> [AIM OF THE TASK]:
Filter the records, keeping every line that has the string "finish".

> [SUPPLIED DATA]:
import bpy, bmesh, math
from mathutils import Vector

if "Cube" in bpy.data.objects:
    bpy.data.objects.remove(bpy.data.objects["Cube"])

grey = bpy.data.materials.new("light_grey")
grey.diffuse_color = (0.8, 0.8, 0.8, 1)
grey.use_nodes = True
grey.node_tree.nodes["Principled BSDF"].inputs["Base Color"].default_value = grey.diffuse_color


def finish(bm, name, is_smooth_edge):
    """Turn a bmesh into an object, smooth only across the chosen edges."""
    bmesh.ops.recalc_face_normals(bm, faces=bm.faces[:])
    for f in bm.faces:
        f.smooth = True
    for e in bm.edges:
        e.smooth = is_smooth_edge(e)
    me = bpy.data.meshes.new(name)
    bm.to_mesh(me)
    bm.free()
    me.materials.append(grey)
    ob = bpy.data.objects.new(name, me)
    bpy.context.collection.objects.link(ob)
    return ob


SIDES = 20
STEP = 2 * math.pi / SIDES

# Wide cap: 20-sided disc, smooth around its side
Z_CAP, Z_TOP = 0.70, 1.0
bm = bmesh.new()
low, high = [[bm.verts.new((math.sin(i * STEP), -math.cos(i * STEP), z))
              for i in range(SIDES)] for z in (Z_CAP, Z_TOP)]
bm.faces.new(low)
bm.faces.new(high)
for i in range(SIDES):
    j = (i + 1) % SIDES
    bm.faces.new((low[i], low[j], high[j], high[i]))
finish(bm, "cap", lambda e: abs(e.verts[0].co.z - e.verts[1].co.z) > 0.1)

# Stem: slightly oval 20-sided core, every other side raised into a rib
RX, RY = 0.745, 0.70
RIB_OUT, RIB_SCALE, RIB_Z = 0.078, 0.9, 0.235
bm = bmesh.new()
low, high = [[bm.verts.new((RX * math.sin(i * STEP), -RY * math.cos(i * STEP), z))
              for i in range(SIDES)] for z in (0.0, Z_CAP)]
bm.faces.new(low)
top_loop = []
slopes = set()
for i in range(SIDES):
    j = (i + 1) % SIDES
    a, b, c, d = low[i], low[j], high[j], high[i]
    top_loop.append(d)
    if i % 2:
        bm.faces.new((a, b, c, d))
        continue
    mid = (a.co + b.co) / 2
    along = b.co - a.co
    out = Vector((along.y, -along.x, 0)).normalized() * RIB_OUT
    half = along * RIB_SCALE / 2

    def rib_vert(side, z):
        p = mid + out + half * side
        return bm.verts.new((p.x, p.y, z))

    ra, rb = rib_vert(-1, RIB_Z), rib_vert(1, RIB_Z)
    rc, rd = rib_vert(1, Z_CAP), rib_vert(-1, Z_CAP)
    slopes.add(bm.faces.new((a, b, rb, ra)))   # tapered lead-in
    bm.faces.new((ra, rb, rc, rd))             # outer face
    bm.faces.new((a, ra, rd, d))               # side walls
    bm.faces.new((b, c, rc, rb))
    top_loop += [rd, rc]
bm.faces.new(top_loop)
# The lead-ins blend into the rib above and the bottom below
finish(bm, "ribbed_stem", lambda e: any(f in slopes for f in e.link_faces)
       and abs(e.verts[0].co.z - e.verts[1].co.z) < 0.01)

> [ANSWER AREA]:
def finish(bm, name, is_smooth_edge):
finish(bm, "cap", lambda e: abs(e.verts[0].co.z - e.verts[1].co.z) > 0.1)
finish(bm, "ribbed_stem", lambda e: any(f in slopes for f in e.link_faces)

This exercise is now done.